Department of Wildlife Diseases: Research Focus
Wildlife microbes make up the largest part of the total pathogen diversity worldwide - far more than those that infect humans and domesticated animals. However, zoonosis research (zoonoses are diseases that can be transmitted from animals to humans) usually focuses on the transmission of pathogens from wild animals to humans. The adaptability of microorganisms, the variety of possible host reactions and the adaptability of the host in nature are underestimated. Conservation programs might not succeed if disease and health aspects of the animals are not taken into account.
In our research we focus on the pathogens and pollutants circulating among or which have spilled back into wildlife and their impact on wildlife hosts. In doing so, we examine the individual (case studies), the populations and the species level. The analysis ranges from rough anatomical evaluation to detailed molecular approaches using "-omics technologies", depending on the research question or the hypothesis to be tested. Research in the department is interdisciplinary and represents veterinary medicine and biology. Many projects have their roots in the ecological or evolutionary sciences, which are crucial for understanding diseases beyond the individual case. One focus is the study of factors that influence immunity and general host defence, including the adaptation of hosts to different environments and pathogens. Our research focuses on the pathogen-host relationship; therefore, many projects require the study of multiple hosts and complex pathogen-host transmission networks. This is the case, for example, in the study of microbial adaptability and the evolutionary and ecological factors underlying host response. The majority of projects are long-term studies and often include fieldwork.

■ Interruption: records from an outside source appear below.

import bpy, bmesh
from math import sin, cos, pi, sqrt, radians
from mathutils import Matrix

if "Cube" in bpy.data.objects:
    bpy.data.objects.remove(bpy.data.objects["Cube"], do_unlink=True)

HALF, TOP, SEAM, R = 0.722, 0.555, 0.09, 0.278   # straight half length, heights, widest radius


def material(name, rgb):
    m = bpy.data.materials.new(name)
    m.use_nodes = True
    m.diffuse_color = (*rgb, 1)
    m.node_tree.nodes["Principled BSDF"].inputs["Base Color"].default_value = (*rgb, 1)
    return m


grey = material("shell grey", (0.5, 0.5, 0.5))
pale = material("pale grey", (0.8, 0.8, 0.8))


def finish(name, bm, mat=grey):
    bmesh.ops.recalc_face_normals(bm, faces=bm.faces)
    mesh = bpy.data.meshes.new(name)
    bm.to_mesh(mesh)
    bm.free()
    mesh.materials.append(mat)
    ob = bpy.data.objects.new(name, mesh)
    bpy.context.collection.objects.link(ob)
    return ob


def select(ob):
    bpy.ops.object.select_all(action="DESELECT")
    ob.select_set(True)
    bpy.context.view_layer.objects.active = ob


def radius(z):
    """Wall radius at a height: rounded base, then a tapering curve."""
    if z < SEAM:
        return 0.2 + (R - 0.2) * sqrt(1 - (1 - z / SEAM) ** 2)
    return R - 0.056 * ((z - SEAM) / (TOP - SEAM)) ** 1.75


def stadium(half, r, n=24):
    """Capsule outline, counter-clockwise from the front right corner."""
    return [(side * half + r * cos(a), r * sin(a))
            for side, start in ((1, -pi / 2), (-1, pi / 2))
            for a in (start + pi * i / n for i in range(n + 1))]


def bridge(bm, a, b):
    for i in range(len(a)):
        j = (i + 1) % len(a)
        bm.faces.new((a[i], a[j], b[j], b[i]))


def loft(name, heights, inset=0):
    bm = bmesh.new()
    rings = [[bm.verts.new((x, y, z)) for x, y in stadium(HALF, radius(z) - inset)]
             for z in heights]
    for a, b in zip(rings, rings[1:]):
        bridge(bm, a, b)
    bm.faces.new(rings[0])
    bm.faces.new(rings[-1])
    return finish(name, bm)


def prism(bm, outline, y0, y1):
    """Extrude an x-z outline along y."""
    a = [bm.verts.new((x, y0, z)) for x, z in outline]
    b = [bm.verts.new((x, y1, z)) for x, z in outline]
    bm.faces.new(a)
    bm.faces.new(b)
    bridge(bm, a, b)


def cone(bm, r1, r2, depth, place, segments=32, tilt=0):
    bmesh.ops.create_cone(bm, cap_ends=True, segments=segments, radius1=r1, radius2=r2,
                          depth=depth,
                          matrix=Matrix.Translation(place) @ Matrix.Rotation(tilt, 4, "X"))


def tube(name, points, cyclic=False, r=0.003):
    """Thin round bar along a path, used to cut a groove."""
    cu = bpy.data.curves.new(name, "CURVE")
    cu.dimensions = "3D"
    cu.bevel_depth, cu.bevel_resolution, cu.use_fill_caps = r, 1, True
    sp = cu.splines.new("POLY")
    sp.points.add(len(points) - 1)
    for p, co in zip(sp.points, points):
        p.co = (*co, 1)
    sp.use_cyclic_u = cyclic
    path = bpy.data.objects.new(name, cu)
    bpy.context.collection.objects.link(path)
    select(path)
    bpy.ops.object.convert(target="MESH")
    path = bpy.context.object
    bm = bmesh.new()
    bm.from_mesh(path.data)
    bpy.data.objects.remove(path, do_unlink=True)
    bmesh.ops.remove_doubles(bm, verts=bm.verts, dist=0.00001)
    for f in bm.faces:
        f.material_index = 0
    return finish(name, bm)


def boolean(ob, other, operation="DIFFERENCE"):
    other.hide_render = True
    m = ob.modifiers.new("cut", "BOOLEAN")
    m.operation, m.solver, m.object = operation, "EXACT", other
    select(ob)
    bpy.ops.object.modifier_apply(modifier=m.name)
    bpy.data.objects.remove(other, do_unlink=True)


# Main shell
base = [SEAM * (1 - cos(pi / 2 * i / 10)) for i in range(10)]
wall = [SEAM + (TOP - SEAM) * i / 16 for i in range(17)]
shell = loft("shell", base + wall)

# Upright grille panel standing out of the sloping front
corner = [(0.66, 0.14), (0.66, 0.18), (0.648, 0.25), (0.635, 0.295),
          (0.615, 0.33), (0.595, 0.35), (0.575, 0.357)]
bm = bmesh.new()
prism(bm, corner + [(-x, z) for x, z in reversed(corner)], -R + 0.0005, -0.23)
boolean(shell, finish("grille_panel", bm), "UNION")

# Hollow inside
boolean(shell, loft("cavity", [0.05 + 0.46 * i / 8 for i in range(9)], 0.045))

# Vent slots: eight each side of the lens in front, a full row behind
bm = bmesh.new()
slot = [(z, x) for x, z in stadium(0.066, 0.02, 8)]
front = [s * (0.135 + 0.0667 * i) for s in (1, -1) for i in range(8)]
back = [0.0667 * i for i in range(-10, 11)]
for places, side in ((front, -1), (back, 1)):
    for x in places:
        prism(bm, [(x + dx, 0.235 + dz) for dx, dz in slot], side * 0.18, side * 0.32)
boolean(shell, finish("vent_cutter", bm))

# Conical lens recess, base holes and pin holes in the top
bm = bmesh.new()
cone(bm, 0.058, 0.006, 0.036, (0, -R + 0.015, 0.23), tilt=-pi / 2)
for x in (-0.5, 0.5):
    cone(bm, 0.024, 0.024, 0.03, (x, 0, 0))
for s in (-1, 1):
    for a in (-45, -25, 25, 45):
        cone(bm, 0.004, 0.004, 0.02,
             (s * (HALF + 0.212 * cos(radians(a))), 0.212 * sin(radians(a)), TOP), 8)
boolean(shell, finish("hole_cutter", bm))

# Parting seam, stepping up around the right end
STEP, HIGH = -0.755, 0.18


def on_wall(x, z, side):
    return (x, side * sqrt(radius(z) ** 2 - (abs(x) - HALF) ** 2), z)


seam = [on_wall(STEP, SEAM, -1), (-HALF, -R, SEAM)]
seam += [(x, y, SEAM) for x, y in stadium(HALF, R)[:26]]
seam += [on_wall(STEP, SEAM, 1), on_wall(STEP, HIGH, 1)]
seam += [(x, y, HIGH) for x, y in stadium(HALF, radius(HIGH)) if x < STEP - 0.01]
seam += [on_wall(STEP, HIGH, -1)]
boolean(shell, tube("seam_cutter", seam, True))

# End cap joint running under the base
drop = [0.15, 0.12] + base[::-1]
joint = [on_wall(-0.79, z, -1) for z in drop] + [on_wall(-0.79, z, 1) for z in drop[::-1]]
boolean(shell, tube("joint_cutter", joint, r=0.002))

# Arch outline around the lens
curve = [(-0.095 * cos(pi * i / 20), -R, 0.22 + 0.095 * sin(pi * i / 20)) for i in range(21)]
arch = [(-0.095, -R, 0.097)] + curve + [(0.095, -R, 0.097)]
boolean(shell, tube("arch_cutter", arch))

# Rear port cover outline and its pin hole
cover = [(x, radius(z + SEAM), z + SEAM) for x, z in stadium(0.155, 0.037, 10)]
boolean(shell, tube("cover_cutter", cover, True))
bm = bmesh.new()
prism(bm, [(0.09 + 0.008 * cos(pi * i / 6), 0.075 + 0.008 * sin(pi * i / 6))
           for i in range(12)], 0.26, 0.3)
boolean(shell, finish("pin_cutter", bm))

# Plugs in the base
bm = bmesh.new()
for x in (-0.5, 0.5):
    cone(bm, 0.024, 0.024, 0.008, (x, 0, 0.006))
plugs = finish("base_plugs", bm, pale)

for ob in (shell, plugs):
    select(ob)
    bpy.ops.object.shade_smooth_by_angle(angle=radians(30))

The knowledge we generate about wildlife diseases and public health supports conservation efforts. We work closely with zoological gardens, wildlife managers and other stakeholders to support their work scientifically.